# EXERCISE DATA

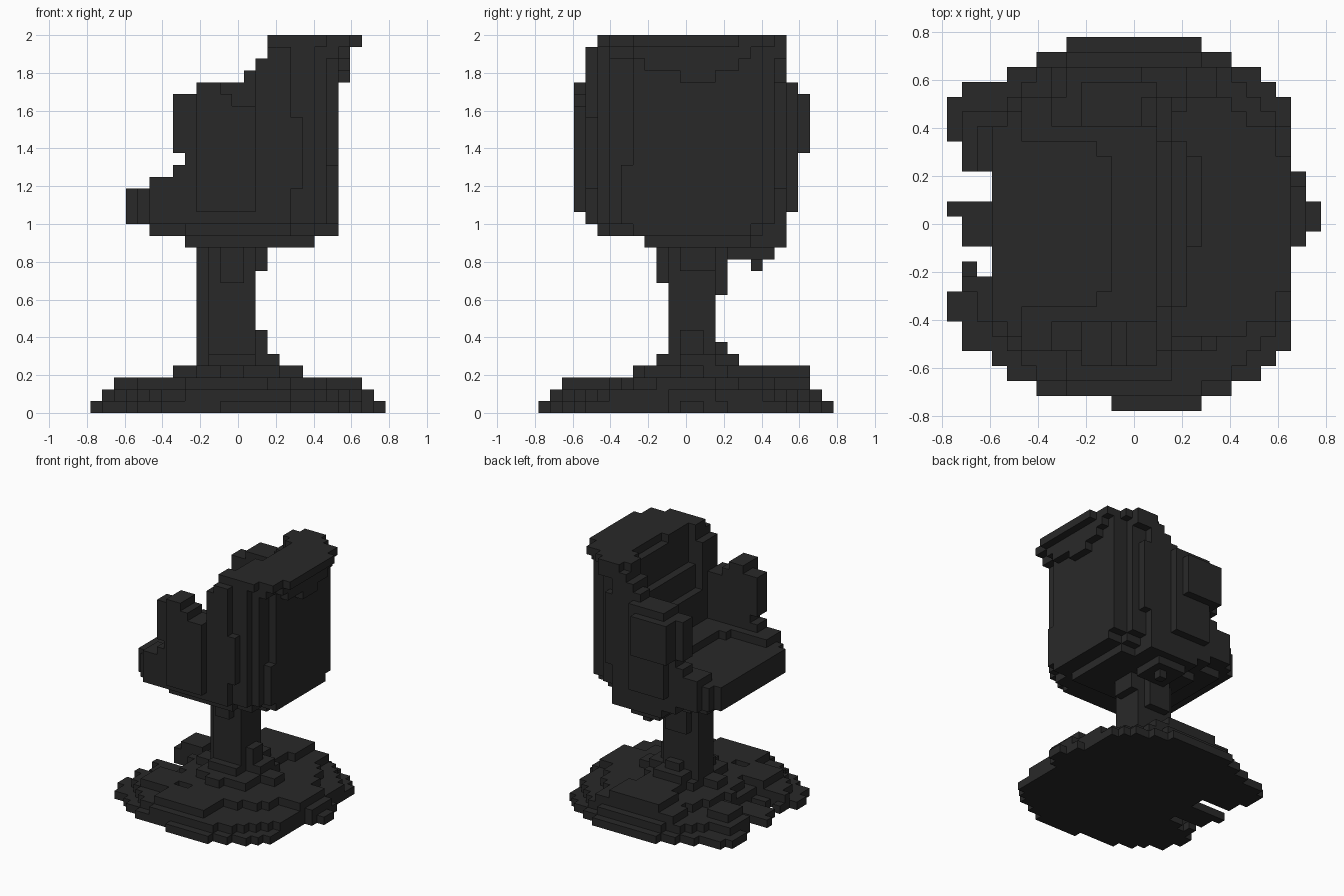
import bpy
import bmesh
from mathutils import Vector

U = 1 / 16  # edge of one block

cube = bpy.data.objects.get("Cube")
if cube:
    bpy.data.objects.remove(cube, do_unlink=True)

mat = bpy.data.materials.new("charcoal")
mat.use_nodes = True
colour = (0.022, 0.022, 0.022, 1)
mat.diffuse_color = colour
mat.node_tree.nodes["Principled BSDF"].inputs["Base Color"].default_value = colour


def box(x0, x1, y0, y1, z0, z1):
    """Set of block cells, both ends included."""
    return {(x, y, z) for x in range(x0, x1 + 1)
            for y in range(y0, y1 + 1) for z in range(z0, z1 + 1)}


def disc(r2, z, xmax=12, c=0):
    return {(x, y, z) for x, y, _ in box(-12, xmax, -12, 12, z, z)
            if (x - c) ** 2 + (y - c) ** 2 <= r2}


def build(name, cells):
    """Turn cells into a mesh made of the outer block faces only."""
    bm = bmesh.new()
    verts = {}

    def vert(p):
        key = tuple(round(c * 2) for c in p)
        if key not in verts:
            verts[key] = bm.verts.new(p * U)
        return verts[key]

    for cell in sorted(cells):
        centre = Vector(cell) + Vector((0, 0, 0.5))
        for axis in range(3):
            for side in (-1, 1):
                n = Vector((0, 0, 0))
                n[axis] = side
                if tuple(int(a + b) for a, b in zip(cell, n)) in cells:
                    continue
                u = Vector((0, 0, 0))
                u[(axis + 1) % 3] = 0.5
                v = n.cross(u)
                mid = centre + n * 0.5
                bm.faces.new([vert(mid + a * u + b * v)
                              for a, b in ((-1, -1), (1, -1), (1, 1), (-1, 1))])
    mesh = bpy.data.meshes.new(name)
    bm.to_mesh(mesh)
    bm.free()
    mesh.materials.append(mat)
    bpy.context.collection.objects.link(bpy.data.objects.new(name, mesh))


# Round foot: stacked discs with a worn, notched front edge
foot = disc(164, 0, 10) | box(11, 11, -1, 3, 0, 0) | box(12, 12, 0, 1, 0, 0)
foot |= box(-11, -9, 4, 9, 0, 0) | box(-11, -9, -8, -3, 0, 0)
foot |= box(-12, -12, 6, 8, 0, 0)
foot -= box(-12, -8, 2, 3, 0, 0) | box(-12, -8, -2, -2, 0, 0)
foot -= box(-10, -10, -3, -3, 0, 0) | box(-12, -12, -4, 0, 0, 0) | box(-12, -12, 2, 5, 0, 0)
foot -= box(-4, -2, -12, -12, 0, 0)
foot |= box(-12, -12, -6, -5, 0, 0)
foot |= disc(142, 1, 10) | box(11, 11, -1, 2, 1, 1)
foot -= box(-12, -8, -3, 3, 1, 1) | box(-12, -12, -12, 12, 1, 1)
foot |= box(-11, -10, 5, 7, 1, 1)
# Raised patches on the foot
foot |= disc(64, 2, c=1) | box(-8, -5, -7, -4, 2, 2)
foot |= box(8, 10, -2, 2, 2, 2) | box(-4, 2, -10, -7, 2, 2)
foot |= box(-5, 5, 8, 10, 2, 2) | box(-10, -8, 4, 6, 2, 2)
foot |= box(-3, 3, -3, 3, 3, 3) | box(-5, 5, 0, 1, 3, 3) | box(-1, 0, -4, -4, 3, 3)
foot |= box(-2, 2, 4, 6, 3, 3) | box(-3, 3, 7, 10, 3, 3)
build("foot", foot)

# Square column with a cut corner and small ribs at both ends
column = box(-3, 1, -1, 2, 4, 13) - box(-3, -3, -1, -1, 4, 13)
column |= box(-3, 3, 0, 2, 4, 4) | box(-2, 1, -2, 4, 4, 4)
column |= box(2, 2, 0, 1, 5, 6) | box(-1, 0, 3, 3, 5, 5)
column |= box(2, 2, 0, 2, 12, 13) | box(-2, 0, 3, 3, 10, 13) | box(-1, 0, -2, -2, 11, 13)
build("column", column)

# Stepped support under the seat
support = box(-4, 6, -3, 5, 14, 14) | box(-2, 4, 6, 8, 14, 14)
support |= box(-1, 2, 4, 7, 13, 13) | box(1, 1, 6, 6, 12, 12)
support |= box(-7, 6, -6, 6, 15, 15) | box(7, 8, -4, 5, 15, 15)
support |= box(-4, 4, -7, 8, 15, 15)
build("seat_support", support)


# Half width of the tub at each step from front to back
def half_width(x):
    for limit, w in ((-9, 6), (-8, 7), (-4, 8), (1, 9), (4, 8), (6, 7)):
        if x <= limit:
            return w
    return 6


# Seat pan
seat = {c for c in box(-9, 8, -9, 9, 16, 18)
        if abs(c[1]) <= half_width(c[0]) - (c[2] == 16 and -4 < c[0] < 2)}
seat -= box(8, 8, -6, -6, 16, 18)
build("seat", seat)


# Height of the arm and back rim, rising in steps towards the back
def rim_top(x, y):
    if y < 0 and -1 <= x <= 1:
        return 26 if x < 0 else 25
    for limit, top in ((-6, 19), (-4, 26), (0, 27), (1, 28), (2, 29)):
        if x <= limit:
            return top
    return 31


# The hollow steps back and widens with height, above a low ledge
def in_hollow(x, y, z):
    if z == 19:
        return x < -1 and abs(y) <= (5 if x < -2 else 4)
    if z >= 27:
        back = 5 if z == 31 and -1 <= y <= 4 else 4
    else:
        back = 3 if z >= 24 else 2
    return abs(y) <= (6 if x < 2 else 5) and x < back


def in_shell(c):
    x, y, z = c
    w = half_width(x)
    if z >= 28:
        w = min(w, 8 if z < 31 else 7)
    if abs(y) > w or z > rim_top(x, y):
        return False
    if z == 20 and x < -5 or z == 21 and x < -4:
        return False
    return not in_hollow(x, y, z)


shell = {c for c in box(-7, 8, -9, 9, 19, 31) if in_shell(c)}
# Worn corner of the back panel
shell -= box(8, 8, -6, -6, 19, 29) | box(8, 8, -5, -5, 21, 29)
# Flared head of the backrest, widening upwards
for z, y0, y1 in ((28, 0, 2), (29, -3, 4), (30, -4, 5), (31, -6, 6)):
    shell |= box(9, 9, y0, y1, z, z)
shell |= box(10, 10, -4, 4, 31, 31) | box(7, 7, -7, 7, 31, 31) | box(4, 6, 8, 8, 30, 31)
# Outer pad on one arm
shell |= box(-4, -4, 9, 9, 22, 26) | box(-4, 0, 10, 10, 22, 26)
# Raised strips on the back corners
shell |= box(5, 5, -8, -8, 19, 24) | box(5, 5, 8, 8, 19, 27)
build("backrest_and_arms", shell)
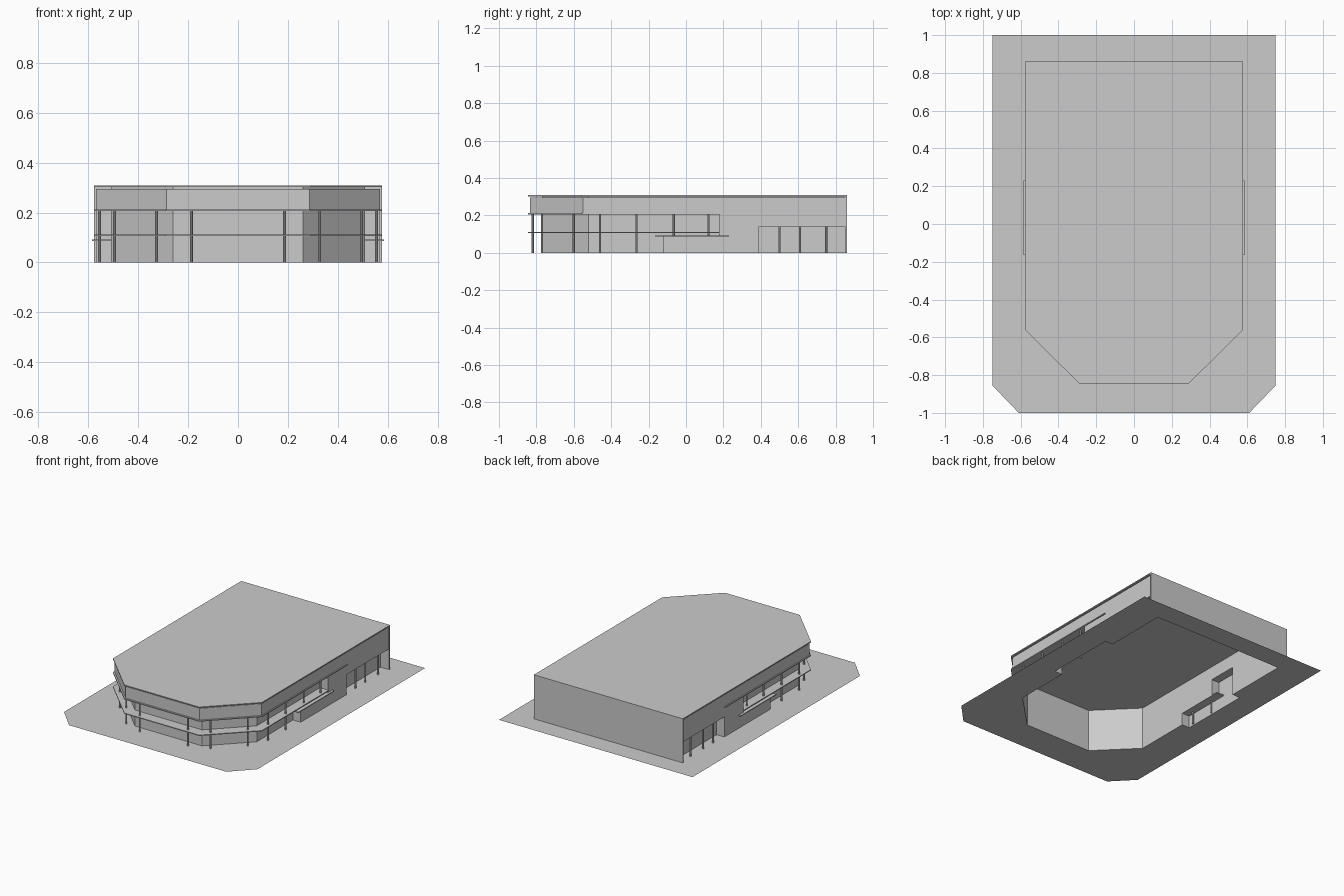
import bpy, bmesh

cube = bpy.data.objects.get("Cube")
if cube:
    bpy.data.objects.remove(cube, do_unlink=True)

grey = bpy.data.materials.new("plain_grey")
grey.use_nodes = True
COLOUR = (0.6, 0.6, 0.6, 1)
grey.diffuse_color = COLOUR
grey.node_tree.nodes["Principled BSDF"].inputs["Base Color"].default_value = COLOUR


def finish(name, bm):
    mesh = bpy.data.meshes.new(name)
    bm.to_mesh(mesh)
    bm.free()
    mesh.materials.append(grey)
    obj = bpy.data.objects.new(name, mesh)
    bpy.context.collection.objects.link(obj)
    return obj


def mirrored(half):
    """Closed counter-clockwise outline from its +x half, front to back."""
    return half + [(-x, y) for x, y in reversed(half)]


def horseshoe(outer, inner):
    """Band between two half outlines, open at the back."""
    def path(half):
        return half[::-1] + [(-x, y) for x, y in half]
    return path(outer) + path(inner)[::-1]


def slab(name, outline, z0, z1):
    bm = bmesh.new()
    low = [bm.verts.new((x, y, z0)) for x, y in outline]
    high = [bm.verts.new((x, y, z1)) for x, y in outline]
    bm.faces.new(low)
    bm.faces.new(high)
    for i in range(len(low)):
        j = (i + 1) % len(low)
        bm.faces.new((low[i], low[j], high[j], high[i]))
    bmesh.ops.recalc_face_normals(bm, faces=bm.faces)
    return finish(name, bm)


def shell(name, outline, z0, z1):
    """Open walls without floor or ceiling."""
    bm = bmesh.new()
    low = [bm.verts.new((x, y, z0)) for x, y in outline]
    high = [bm.verts.new((x, y, z1)) for x, y in outline]
    for i in range(len(low)):
        j = (i + 1) % len(low)
        bm.faces.new((low[i], low[j], high[j], high[i]))
    return finish(name, bm)


def box(name, x0, x1, y0, y1, z0, z1):
    return slab(name, [(x0, y0), (x1, y0), (x1, y1), (x0, y1)], z0, z1)


def column(name, x, y, z1):
    bm = bmesh.new()
    bmesh.ops.create_cone(bm, cap_ends=True, segments=10, radius1=0.006,
                          radius2=0.006, depth=z1)
    bmesh.ops.translate(bm, verts=bm.verts, vec=(x, y, z1 / 2))
    obj = finish(name, bm)
    bpy.context.view_layer.objects.active = obj
    obj.select_set(True)
    bpy.ops.object.shade_smooth_by_angle()
    obj.select_set(False)


# Main levels and half outlines
WALL, FACE, EDGE = 0.51, 0.57, 0.577
BACK = 0.86
SOFFIT, GAP = 0.213, 0.295
wall_front = [(0.26, -0.77), (WALL, -0.52)]
edge_front = [(0.29, -0.845), (EDGE, -0.56)]
face_front = [(0.287, -0.835), (FACE, -0.552)]


def wall_half(bay_start=None):
    bay = []
    if bay_start is not None:
        bay = [(WALL, bay_start), (FACE, bay_start), (FACE, 0.39), (WALL, 0.39)]
    return wall_front + bay + [(WALL, BACK - 0.005)]


# Walls, with the entrance bays and stair bays pushed outwards
ground_walls = mirrored(wall_half(-0.12))
shell("ground_floor_walls", ground_walls, 0, 0.09)
shell("middle_floor_walls", mirrored(wall_half(0.18)), 0.09, 0.21)
shell("upper_floor_walls", mirrored(wall_half()), 0.21, 0.303)
box("back_wall", -EDGE, EDGE, BACK - 0.01, BACK, 0, 0.303)

# Paved ground, left open under the building
bm = bmesh.new()
plot = mirrored([(0.61, -1), (0.75, -0.855), (0.75, 1)])
for loop in (plot, ground_walls):
    verts = [bm.verts.new((x, y, 0)) for x, y in loop]
    for a, b in zip(verts, verts[1:] + verts[:1]):
        bm.edges.new((a, b))
bmesh.ops.triangle_fill(bm, edges=bm.edges[:], use_beauty=True)
for f in bm.faces:
    f.normal_update()
    if f.normal.z < 0:
        f.normal_flip()
finish("paved_ground", bm)

# Roof, upper band, soffit and balcony
slab("roof", mirrored(edge_front + [(EDGE, BACK)]), 0.302, 0.309)
slab("upper_fascia", horseshoe(face_front + [(FACE, BACK - 0.01)],
                               wall_front + [(WALL, BACK - 0.01)]), SOFFIT, GAP)
slab("soffit", horseshoe(edge_front + [(EDGE, 0.39)],
                         wall_front + [(WALL, 0.39)]), 0.206, SOFFIT)
slab("balcony", horseshoe(edge_front + [(EDGE, 0.18)],
                          wall_front + [(WALL, 0.18)]), 0.106, 0.112)

# Side parts, repeated on both sides
for side, s in (("left", 1), ("right", -1)):
    box(side + "_rear_fascia", s * WALL, s * FACE, 0.39, BACK - 0.01, 0.14, SOFFIT)
    box(side + "_canopy", s * WALL, s * 0.585, -0.165, 0.23, 0.086, 0.092)
    column(side + "_front_column", s * 0.187, -0.82, SOFFIT)
    for x, y in ((0.327, -0.77), (0.495, -0.6)):
        column(side + "_corner_column", s * x, y, SOFFIT)
    for y in (-0.46, -0.265, -0.065, 0.12):
        column(side + "_side_column", s * 0.555, y, SOFFIT)
    for y in (0.5, 0.61, 0.75):
        column(side + "_rear_column", s * 0.56, y, 0.145)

# ACTION ITEM
Look above for the line with "bmesh.ops.triangle_fill(bm, edges=bm.edges[:], use_beauty=True)" and the line with "wall_front + [(WALL, BACK". Write out those two lines and all the lines between them, exactly, and no others.

# TASK RESPONSE
bmesh.ops.triangle_fill(bm, edges=bm.edges[:], use_beauty=True)
for f in bm.faces:
    f.normal_update()
    if f.normal.z < 0:
        f.normal_flip()
finish("paved_ground", bm)

# Roof, upper band, soffit and balcony
slab("roof", mirrored(edge_front + [(EDGE, BACK)]), 0.302, 0.309)
slab("upper_fascia", horseshoe(face_front + [(FACE, BACK - 0.01)],
                               wall_front + [(WALL, BACK - 0.01)]), SOFFIT, GAP)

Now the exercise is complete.